The Vuong Palace in Dong Van Plateau in the mountainous province of Ha Giang has been a well-known tourist destination for several years now. A century-old mansion and once home to an influential family headed by a powerful don in the 20th century, it was also recognized as a national cultural heritage by the government in 1993.
Built in 1914, the palace survived 2 major wars: the French War and the American War. As such, Vuong Palace is also treated as a symbol of the past glory of the H’mong people. In fact, the palace was also called Vua Meo in honor of the king of the H’mong ethnic people.
The Vuong family was led by Vuong Chinh Duc. He ruled from 1865-1947 in an empire stretching as far as from the province’s Dong Van Plateau to Meo Vac Town. The massive production and cross-border trade of opium back then made him the richest and most powerful man in the area. And to protect his reign, that’s when he built the Vuong Palace. Covering an area of 1,120 square meters in Sa Phin Commune, Dong Van District, the mansion was designed with Chinese architecture and interior and surrounded by 700 century-old trees to keep it hidden and protected from enemies.
Vuong Palace took eight years to build. 200 skilled construction workers from China’s Yunnan province (bordering Vietnam) labored on the massive residence which became home to the king, his three wives and four sons. The palace cost 150,000 silver coins to make, or an equivalent of VND150 billion (US$7.5 million) today.

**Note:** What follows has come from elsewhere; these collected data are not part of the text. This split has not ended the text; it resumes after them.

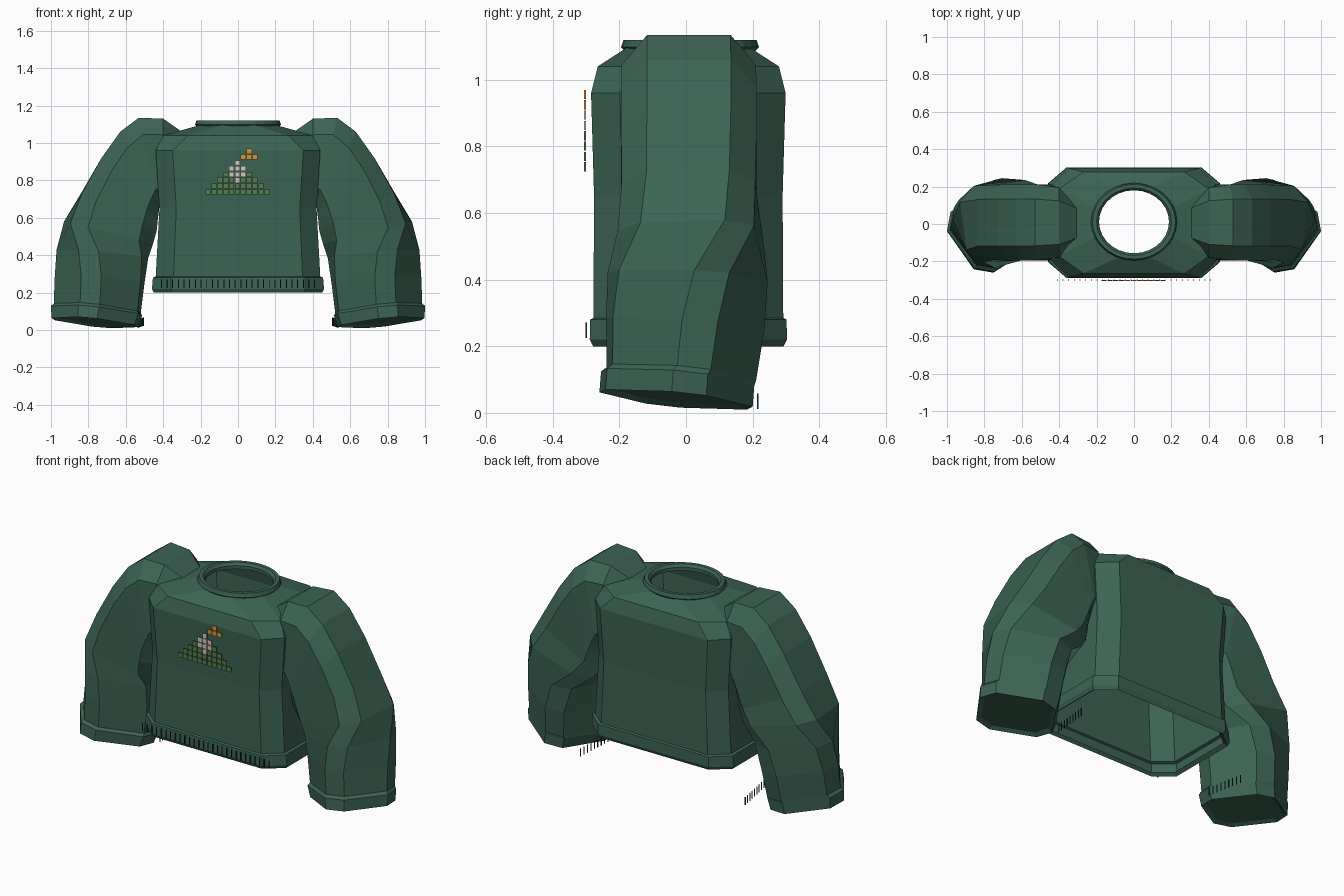
import bpy, bmesh, math

if "Cube" in bpy.data.objects:
    bpy.data.objects.remove(bpy.data.objects["Cube"])


def material(name, rgb):
    m = bpy.data.materials.new(name)
    m.diffuse_color = (*rgb, 1)
    m.use_nodes = True
    m.node_tree.nodes["Principled BSDF"].inputs["Base Color"].default_value = m.diffuse_color
    return m


KNIT = material("knit_green", (0.045, 0.127, 0.089))
STITCH = material("stitch_dark_green", (0.012, 0.035, 0.025))
LEAF = material("leaf_green", (0.09, 0.205, 0.075))
CREAM = material("cream", (0.62, 0.59, 0.54))
AMBER = material("amber", (0.65, 0.30, 0.035))


def finish(name, bm, mats, mirror=False, recalc=True):
    if recalc:
        bmesh.ops.recalc_face_normals(bm, faces=bm.faces)
    me = bpy.data.meshes.new(name)
    bm.to_mesh(me)
    bm.free()
    ob = bpy.data.objects.new(name, me)
    bpy.context.collection.objects.link(ob)
    for m in mats:
        me.materials.append(m)
    if mirror:
        ob.modifiers.new("mirror", 'MIRROR').use_axis[0] = True
    return ob


def loft(bm, rings, cap_end=False, closed=False):
    """Skin a list of equal-length point rings."""
    vs = [[bm.verts.new(p) for p in r] for r in rings]
    pairs = list(zip(vs, vs[1:])) + ([(vs[-1], vs[0])] if closed else [])
    for a, b in pairs:
        n = len(a)
        for i in range(n):
            j = (i + 1) % n
            bm.faces.new((a[i], a[j], b[j], b[i]))
    if cap_end:
        bm.faces.new(vs[-1])


def box(bm, c, s, mat=0):
    r = bmesh.ops.create_cube(bm, size=1)
    for v in r['verts']:
        v.co = [c[i] + v.co[i] * s[i] for i in range(3)]
    for f in {f for v in r['verts'] for f in v.link_faces}:
        f.material_index = mat


YC = 0.007  # depth centre of the torso


def torso_ring(z, fx, sx, hd, ys):
    q = [(fx, -hd), (sx, -ys), (sx, ys), (fx, hd)]
    return [(x, y + YC, z) for x, y in q] + [(-x, y + YC, z) for x, y in reversed(q)]


# Torso: open shell with hem, waist, chest, shoulder and neck rings
bm = bmesh.new()
loft(bm, [torso_ring(*r) for r in (
    (0.215, 0.335, 0.43, 0.272, 0.195),
    (0.20, 0.35, 0.45, 0.286, 0.205),
    (0.22, 0.36, 0.46, 0.296, 0.21),
    (0.28, 0.358, 0.455, 0.295, 0.21),
    (0.285, 0.345, 0.44, 0.285, 0.205),
    (0.65, 0.33, 0.42, 0.283, 0.20),
    (0.96, 0.35, 0.44, 0.292, 0.205),
    (1.04, 0.27, 0.40, 0.272, 0.18),
    (1.095, 0.086, 0.207, 0.187, 0.077))])
# an open shell's normals are oriented explicitly: ring order is counter-clockwise
finish("torso", bm, [KNIT], recalc=False)

# Collar: slightly oval ribbed ring
bm = bmesh.new()
profile = [(0.187, 1.085), (0.212, 1.08), (0.23, 1.098), (0.222, 1.12), (0.200, 1.12), (0.187, 1.105)]
N = 28
rings = []
for i in range(N):
    a = 2 * math.pi * i / N
    rings.append([(r * math.cos(a), 0.012 + 0.9 * r * math.sin(a), z) for r, z in profile])
loft(bm, rings, closed=True)
finish("collar", bm, [KNIT])


def sleeve_ring(ox, oz, ix, iz, yf, yb, twist, skew):
    """Chamfered square, twisted, then fitted between outer/inner and front/back limits."""
    k, t = 0.62, math.radians(twist)
    base = [(1, -k), (1, k), (k, 1), (-k, 1), (-1, k), (-1, -k), (-k, -1), (k, -1)]
    pts = [(u * math.cos(t) + v * math.sin(t), v * math.cos(t) - u * math.sin(t)) for u, v in base]
    m = max(abs(c) for p in pts for c in p)
    out = []
    for u, v in pts:
        s, w = (u / m + 1) / 2, (v / m + 1) / 2
        y = yf + (yb - yf) * w
        out.append((ix + (ox - ix) * s, y, iz + (oz - iz) * s + skew * y))
    return out


# Sleeves: outer x,z / inner x,z / front,back y / twist / slope along y
bm = bmesh.new()
loft(bm, [sleeve_ring(*r) for r in (
    (0.30, 1.06, 0.42, 0.72, -0.12, 0.13, 0, 0),
    (0.40, 1.13, 0.41, 0.68, -0.18, 0.195, 0, 0),
    (0.53, 1.135, 0.42, 0.66, -0.193, 0.21, 0, 0),
    (0.63, 1.06, 0.425, 0.62, -0.195, 0.212, 0, 0),
    (0.73, 0.92, 0.43, 0.58, -0.195, 0.212, 0, 0),
    (0.84, 0.73, 0.435, 0.53, -0.193, 0.212, 1, 0),
    (0.93, 0.58, 0.455, 0.46, -0.205, 0.235, 7, 0),
    (0.97, 0.43, 0.48, 0.385, -0.235, 0.245, 27, -0.05),
    (0.98, 0.28, 0.50, 0.25, -0.24, 0.235, 34, -0.08),
    (0.985, 0.14, 0.52, 0.09, -0.238, 0.21, 35, -0.1),
    (1.0, 0.125, 0.513, 0.075, -0.255, 0.205, 35, -0.1),
    (0.997, 0.06, 0.535, 0.014, -0.26, 0.20, 35, -0.1),
    (0.97, 0.07, 0.56, 0.03, -0.235, 0.175, 35, -0.1))], cap_end=True)
finish("sleeves", bm, [KNIT], mirror=True)

# Hem stitches along the front
bm = bmesh.new()
for i in range(28):
    box(bm, (-0.41 + 0.82 * i / 27, -0.299, 0.248), (0.005, 0.004, 0.046))
finish("hem_stitches", bm, [STITCH])

# Cuff stitches along the inner back of each cuff
bm = bmesh.new()
for i in range(9):
    t = i / 8
    box(bm, (0.505 + 0.03 * t, 0.215 * t, 0.045 - 0.01 * t), (0.004, 0.004, 0.046))
finish("cuff_stitches", bm, [STITCH], mirror=True)

# Chest emblem: stepped hill, pale peak and amber crest made of small square plates
bm = bmesh.new()
P = 0.0315
cells = [(k, r, 0) for r, n in enumerate((5, 4, 3, 2)) for k in range(-n, n + 1)]
cream = [(0, 2)] + [(k, r) for r in (3, 4) for k in (-1, 0, 1)] + [(0, 5)]
amber = [(1, 6), (2, 6), (3, 6), (2, 7)]
cells = [c for c in cells if c[:2] not in cream]
cells += [(k, r, 1) for k, r in cream] + [(k, r, 2) for k, r in amber]
for k, r, m in cells:
    box(bm, (k * P - 0.003, -0.303, 0.739 + r * 0.031), (0.028, 0.005, 0.0275), m)
finish("chest_emblem", bm, [LEAF, CREAM, AMBER])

Vua Meo (the other name for Vuong Palace) looks very similar to royal residences in China during the Qing Dynasty three to four centuries ago with its stone, valuable wood, terracotta tiles and two-story structure. The living room has a horizontal lacquered board engraved with Chinese characters given by the king of the ruling Nguyen Dynasty then. Each 64 rooms of the palace is decorated with carvings of dragons, phoenixes and bats, symbols of strength, royalty and prosperity, respectively.
Vuong Palace is also notoriously dubbed the “Opium Palace” because the whole place is filled with stone or wood engraved with poppy flowers and fruit patterns. In fact, the underground cellar on the left side of the mansion was designed purposely for storing opium. Other cellars in the palace were used to store food and weapons. In the backyard of the palace is a half moon-shaped stone bathtub where Chinh Duc’s first wife bathed in goat’s milk. According to local legend, Vua Meo (King Chinh Duc) forced local officials to give him goat every month to get milk for his wife’s bath. Around the palace is a big garden wherein the royal family planted pears, peaches and different kinds of fruit trees.
When King Vuong Chinh Duc died in 1947, his second son Vuong Chi Sinh took over the reign of the empire and dedicated the rest of his life fighting the French. Today, surviving members of the Vuong family still live near the area, working as caretakers and tour guides of the historical Vuong Palace.
The stone palace backs onto the mountainous borders with China while viewing Sa Phin market, where local minority people, mostly H’Mong, trade agricultural products.